> What to work on
Go through the records below from the first line and print each one exactly, stopping after the line that contains "bm = bmesh.new()". Do not print pictures or anything past that line.

Saved entries
====================
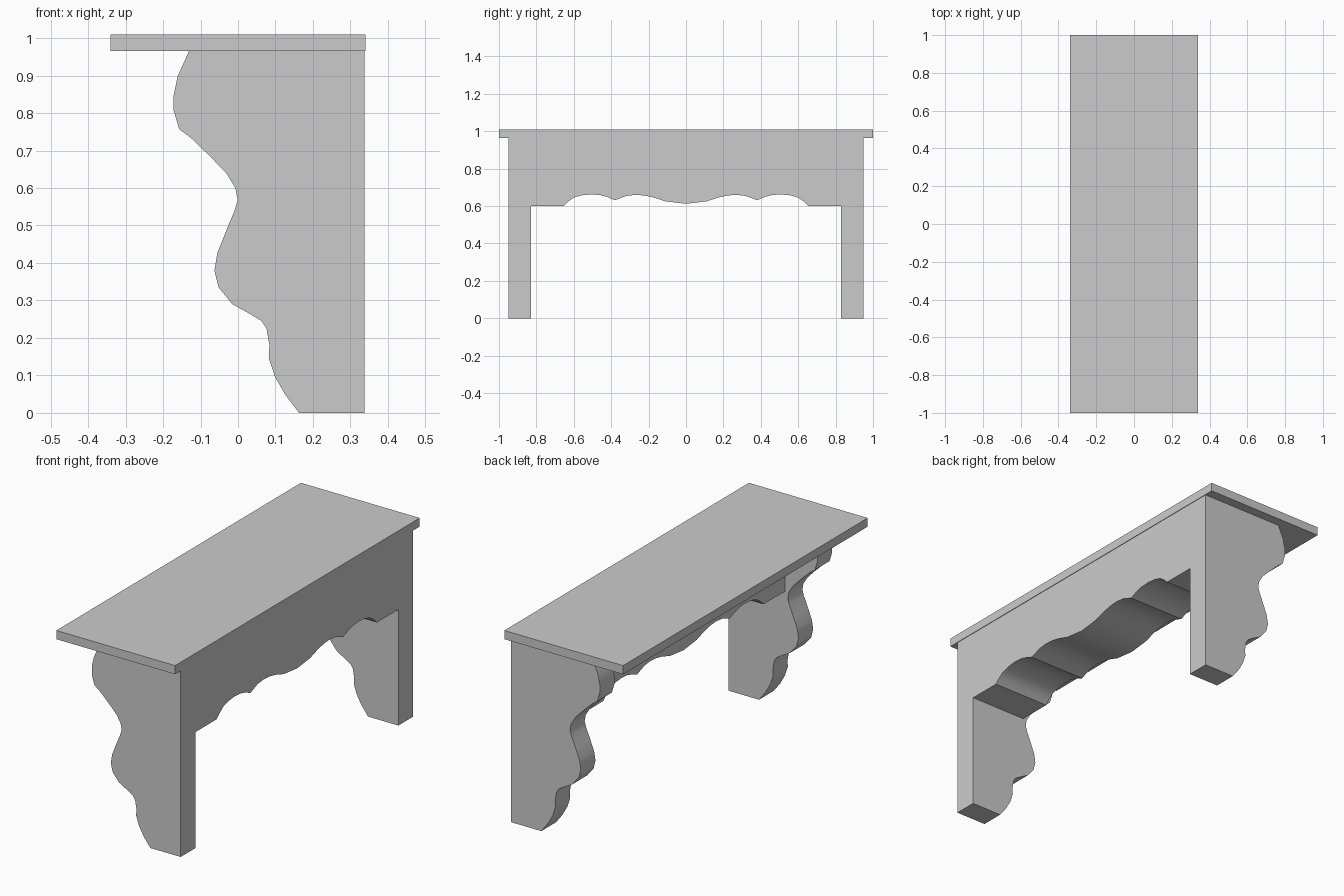
import bpy, bmesh, math
from mathutils import Vector

if "Cube" in bpy.data.objects:
    bpy.data.objects.remove(bpy.data.objects["Cube"])


def extrude_profile(name, points, offset):
    """Fill a closed profile and extrude it by the offset vector."""
    bm = bmesh.new()
    face = bm.faces.new([bm.verts.new(p) for p in points])
    ext = bmesh.ops.extrude_face_region(bm, geom=[face], use_keep_orig=True)
    moved = [g for g in ext["geom"] if isinstance(g, bmesh.types.BMVert)]
    bmesh.ops.translate(bm, verts=moved, vec=Vector(offset))
    bmesh.ops.recalc_face_normals(bm, faces=bm.faces)
    mesh = bpy.data.meshes.new(name)
    bm.to_mesh(mesh)
    bm.free()
    obj = bpy.data.objects.new(name, mesh)
    bpy.context.collection.objects.link(obj)
    bpy.ops.object.select_all(action='DESELECT')
    obj.select_set(True)
    bpy.context.view_layer.objects.active = obj
    bpy.ops.object.shade_smooth_by_angle(angle=math.radians(30))
    return obj


BACK = 0.337
UNDER = 0.965

# Flat top board
extrude_profile("top_board",
                [(-0.34, -1, UNDER), (0.34, -1, UNDER), (0.34, 1, UNDER), (-0.34, 1, UNDER)],
                (0, 0, 0.045))

# Scrolled side legs, profile in x and z
scroll = [(-0.131, UNDER), (-0.161, 0.898), (-0.172, 0.846), (-0.172, 0.808),
          (-0.157, 0.757), (-0.125, 0.733), (-0.075, 0.685), (-0.03, 0.638),
          (-0.007, 0.60), (-0.001, 0.568), (-0.009, 0.54), (-0.032, 0.485),
          (-0.055, 0.427), (-0.063, 0.38), (-0.052, 0.335), (-0.015, 0.29),
          (0.03, 0.265), (0.063, 0.245), (0.076, 0.225), (0.084, 0.18),
          (0.082, 0.147), (0.098, 0.098), (0.125, 0.05), (0.163, 0)]
leg_outline = scroll + [(BACK, 0), (BACK, UNDER)]
for side, y in (("left", -0.95), ("right", 0.83)):
    extrude_profile(side + "_leg", [(x, y, z) for x, z in leg_outline], (0, 0.12, 0))

# Thick apron with mirrored scalloped underside, let into the legs
scallop = [(0.11, 0.625), (0.17, 0.645), (0.22, 0.656), (0.27, 0.66),
           (0.32, 0.654), (0.38, 0.631), (0.42, 0.648), (0.46, 0.659),
           (0.51, 0.662), (0.56, 0.657), (0.60, 0.645), (0.63, 0.624),
           (0.655, 0.60), (0.86, 0.60), (0.86, UNDER)]
apron_outline = [(-y, z) for y, z in reversed(scallop)] + [(0, 0.612)] + scallop
extrude_profile("scalloped_apron", [(0.015, y, z) for y, z in apron_outline],
                (BACK - 0.015, 0, 0))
====================
> Answer to this task
import bpy, bmesh, math
from mathutils import Vector

if "Cube" in bpy.data.objects:
    bpy.data.objects.remove(bpy.data.objects["Cube"])


def extrude_profile(name, points, offset):
    """Fill a closed profile and extrude it by the offset vector."""
    bm = bmesh.new()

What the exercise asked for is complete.